The actual OXO peeler was designed with an iterative process rooted in a theme of need. The true MVP is the bicycle handle: the minimum possible that solves the problem within the inclusive constraint. Accessibility is intrinsic to the resulting product: you can’t treat accessibility as a feature to be considered, because accessibility is part of the product’s very essence. If it weren’t accessible, it wouldn’t be an OXO peeler.

Here’s another, more personal example in a digital product space. I worked on a product for a meal kit company. This product had the concept of rotating menu of recipes that a user could add to the weekly box shipped to their door with the recipe and all the ingredients they needed to cook with. We were redesigning the UI for choosing which recipes were in the box.

One promising direction involved a tap-and-hold, then drag, from the recipe thumbnail to the box. We prototyped this out and it felt fresh and intuitive, and little bits of the interaction made it feel fun to use. But when the team thought about the assumptions this interaction pattern made about how people would be engaging with the UI, we realized that, as an example, those with motion disorders like Parkinsons would find it difficult to use, because it assumes fine motor control. A user would have to hold the device steady, tap and hold on a recipe, then drag to another part of the interface without losing contact with the screen.

With inclusion as a constraint on the design process, we revisited the UI to create an interaction flow with the constraint that a single tap would be able to trigger any action or flow, without sacrificing the underlying feel we were after.

Rather than working backwards and trying to add accessibility after the fact, the team worked forwards and designed a UI that was intrinsically accessible. It didn’t take any extra work: much like high craft design is not mutually exclusive to working at a high velocity, design with inclusion as a constraint is not mutually exclusive to speed.

The same constraint will shape higher-level product features, not just interaction patterns. When I was interviewing over video calls six year ago, the technology wasn’t in place for real-time speech-to-text as an accessibility solution. But chat text messaging itself as a product feature helped bridge that gap within the constraints of the technology available then.

Using inclusion as a constraint isn’t going to magically solve all of the accessibility gaps in your product or the hard conversations about priorities. But if done well, there will be less of those gaps, and you’ll need to have less of those conversations.

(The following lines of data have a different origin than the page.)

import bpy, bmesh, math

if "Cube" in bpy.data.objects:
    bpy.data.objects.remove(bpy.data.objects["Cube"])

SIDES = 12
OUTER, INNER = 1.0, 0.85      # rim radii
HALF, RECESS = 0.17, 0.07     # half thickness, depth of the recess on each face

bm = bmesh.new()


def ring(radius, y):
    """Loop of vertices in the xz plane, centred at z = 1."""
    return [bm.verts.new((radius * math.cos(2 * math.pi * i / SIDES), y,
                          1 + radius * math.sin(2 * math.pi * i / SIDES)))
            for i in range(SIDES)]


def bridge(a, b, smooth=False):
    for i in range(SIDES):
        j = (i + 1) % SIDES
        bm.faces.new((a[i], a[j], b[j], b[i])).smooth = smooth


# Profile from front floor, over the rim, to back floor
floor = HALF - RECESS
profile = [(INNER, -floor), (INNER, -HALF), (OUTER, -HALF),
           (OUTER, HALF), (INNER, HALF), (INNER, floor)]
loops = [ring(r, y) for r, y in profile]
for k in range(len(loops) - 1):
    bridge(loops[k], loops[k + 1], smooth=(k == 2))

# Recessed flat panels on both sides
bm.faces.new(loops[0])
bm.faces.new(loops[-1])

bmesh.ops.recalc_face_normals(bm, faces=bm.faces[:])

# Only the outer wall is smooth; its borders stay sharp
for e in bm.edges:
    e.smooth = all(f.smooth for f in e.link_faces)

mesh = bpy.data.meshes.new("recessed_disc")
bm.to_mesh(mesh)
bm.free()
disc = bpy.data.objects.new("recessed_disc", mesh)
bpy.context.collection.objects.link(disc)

Over time, designing with inclusion as a constraint will have a multiplying effect across the team’s culture and the product itself. And when we’ve internalized inclusion as a shared constraint in our practice, then this multiplying effect will go far beyond our own teams and products.

“Accessibility in gaming didn’t happen overnight. It didn’t happen because of one person or group. It happened because a large number of people across the industry wanted to make games accessible to all players.”